Museum palaeontologist Paul Barrett remembers his former colleague Angela Milner, who passed away earlier this month.
Dr Angela Milner (née Girven, b. 1947) was one of the most influential figures in the field of vertebrate palaeontology, with interests spanning 350 million years of Earth history. She spent most of her career at the Natural History Museum, London, joining its ranks as a curator in 1976 and rising through the organization to become Assistant Keeper of Palaeontology, a position that she held until retirement in 2009.
Conulariids are scyphozoans characterised by their pyramidal shapes, which have been found in more or less straight to weakly curved forms. More strongly curved periderms are more often to be found in long individuals (~15 cm +), as happens with recent scyphozoans, e.g. the polyps of Atorella, that are normally attached to the underside or the flank surfaces of a host and develop upwards as they grow longer.
Werner was the first researcher to compare conulariids to coronates and believed the first conulariids were ancestors of coronates. His theory has been echoed in numerous papers by different researchers for over 50 years.

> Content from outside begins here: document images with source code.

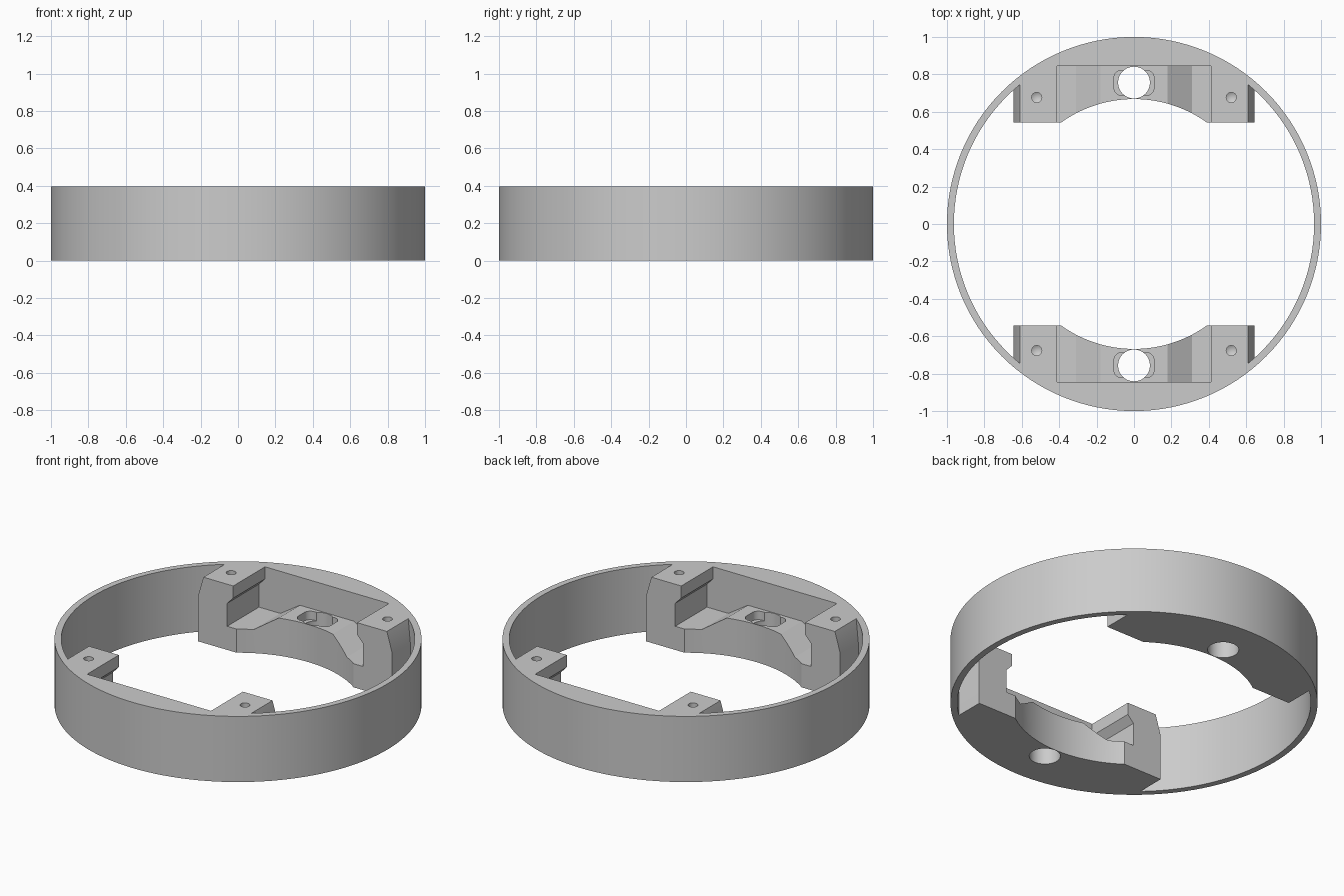
import bpy, bmesh, math

if "Cube" in bpy.data.objects:
    bpy.data.objects.remove(bpy.data.objects["Cube"])

H = 0.395          # ring height
SEG = 128

grey = bpy.data.materials.new("grey plastic")
grey.diffuse_color = (0.6, 0.6, 0.6, 1)
grey.use_nodes = True
grey.node_tree.nodes["Principled BSDF"].inputs["Base Color"].default_value = grey.diffuse_color


def finish(name, bm):
    bmesh.ops.recalc_face_normals(bm, faces=bm.faces)
    me = bpy.data.meshes.new(name)
    bm.to_mesh(me)
    bm.free()
    me.materials.append(grey)
    ob = bpy.data.objects.new(name, me)
    bpy.context.collection.objects.link(ob)
    return ob


def extrude(name, pts, vec):
    """Closed prism: 3D outline swept along vec."""
    bm = bmesh.new()
    f = bm.faces.new([bm.verts.new(p) for p in pts])
    r = bmesh.ops.extrude_face_region(bm, geom=[f], use_keep_orig=True)
    new = [v for v in r["geom"] if isinstance(v, bmesh.types.BMVert)]
    bmesh.ops.translate(bm, verts=new, vec=vec)
    return finish(name, bm)


def cylinder(name, r, z0, z1, x=0, y=0, n=SEG):
    pts = [(x + r * math.cos(2 * math.pi * i / n),
            y + r * math.sin(2 * math.pi * i / n), z0) for i in range(n)]
    return extrude(name, pts, (0, 0, z1 - z0))


def subtract(ob, cutter):
    m = ob.modifiers.new("cut", 'BOOLEAN')
    m.operation, m.solver, m.object = 'DIFFERENCE', 'EXACT', cutter
    bpy.context.view_layer.objects.active = ob
    bpy.ops.object.modifier_apply(modifier=m.name)
    bpy.data.objects.remove(cutter)


def both_sides(half):
    """Mirror an open x/z half profile into a closed outline."""
    return half + [(-x, z) for x, z in reversed(half)]


def prism_y(name, half, s, y0, y1):
    pts = [(x, s * y0, z) for x, z in both_sides(half)]
    return extrude(name, pts, (0, s * (y1 - y0), 0))


def drill(name, x, y, r, depth):
    """Blind screw hole with a conical tip."""
    bm = bmesh.new()
    n = 24
    rings = [[bm.verts.new((x + r * math.cos(2 * math.pi * i / n),
                            y + r * math.sin(2 * math.pi * i / n), z)) for i in range(n)]
             for z in (H + 0.1, H - depth)]
    tip = bm.verts.new((x, y, H - depth - r * 0.6))
    bm.faces.new(rings[0])
    for i in range(n):
        j = (i + 1) % n
        bm.faces.new((rings[0][i], rings[0][j], rings[1][j], rings[1][i]))
        bm.faces.new((rings[1][i], rings[1][j], tip))
    return finish(name, bm)


def slot(name, y, hx, hy, r, z0, z1):
    """Rounded rectangle recess."""
    pts = []
    for k, (sx, sy) in enumerate(((1, 1), (-1, 1), (-1, -1), (1, -1))):
        for i in range(9):
            a = math.pi / 2 * (k + i / 8)
            pts.append((sx * (hx - r) + r * math.cos(a),
                        y + sy * (hy - r) + r * math.sin(a), z0))
    return extrude(name, pts, (0, 0, z1 - z0))


# inner void of the ring, leaving two mounting blocks with tapered ends
void = cylinder("void", 0.963, -0.1, H + 0.1)
taper = 0.035 / 0.12
block_half = [(0.645, -0.2), (0.645, 0.275), (0.61 - 0.2 * taper, H + 0.2)]
for s in (1, -1):
    subtract(void, prism_y("block", block_half, s, 0.543, 1.1))

housing = cylinder("ring_housing", 1.0, 0, H)
subtract(housing, void)

# round clearance through the middle
subtract(housing, cylinder("bore", 0.668, -0.1, H + 0.1))

# pocket with undercut lips and a raised central floor
pocket_half = [(0.18, 0.226), (0.31, 0.142), (0.452, 0.142), (0.452, 0.28),
               (0.412, 0.322), (0.412, H + 0.1)]
for s in (1, -1):
    subtract(housing, prism_y("pocket", pocket_half, s, 0.45, 0.845))
    subtract(housing, slot("recess", s * 0.755, 0.107, 0.067, 0.04, 0.175, 0.3))
    subtract(housing, cylinder("cable_hole", 0.085, -0.1, 0.3, 0, s * 0.756, 48))
    for x in (-0.52, 0.52):
        subtract(housing, drill("screw_hole", x, s * 0.677, 0.027, 0.12))

bpy.ops.object.select_all(action='DESELECT')
housing.select_set(True)
bpy.context.view_layer.objects.active = housing
bpy.ops.object.shade_smooth_by_angle(angle=math.radians(25))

by Robin Hansen, Curator, Minerals and Gemstones, NHM Earth Sciences
As part of the Galley Enhancements Programme to refresh the Museum’s Earth Galleries Ground Floor, we’ve been working on the specimens to improve the experience for visitors, improve collection visibility and update the science.
It is an incredibly exciting time to be studying asteroids – two incredible space missions are reaching the most exciting phases of their journeys! On the 27th June this year, the Japanese Space Agency mission ‘Hayabusa2’ arrived at the near Earth asteroid Ryugu, after travelling for three and a half years and travelling 3.2 billion kilometres. On the 3rd December the NASA mission OSIRIS-REx (Origins, Spectral Interpretation, Resource Identification, Security, Regolith Explorer) will arrive at the near Earth asteroid Bennu.
Join four Museum dinosaur experts as they each try to convince you that their favourite dinosaur is the best there ever was. It’s the ultimate dino face-off! What’s your pick for coolest dinosaur: the biggest, the quickest, the smartest, the fiercest? Or do you think a lesser-known species deserves a shot? Our scientists for this show were Susie Maidment, David Button, Paul Barrett and Tom Raven, and our host was Alastair Hendry.
This recording of #NHM_Live was broadcast on 16 May 2018. If you enjoyed this podcast please subscribe, rate and review in iTunes. We will be live every month. Join us on 13 June and learn about the creatures who live in the dark of the deep oceans.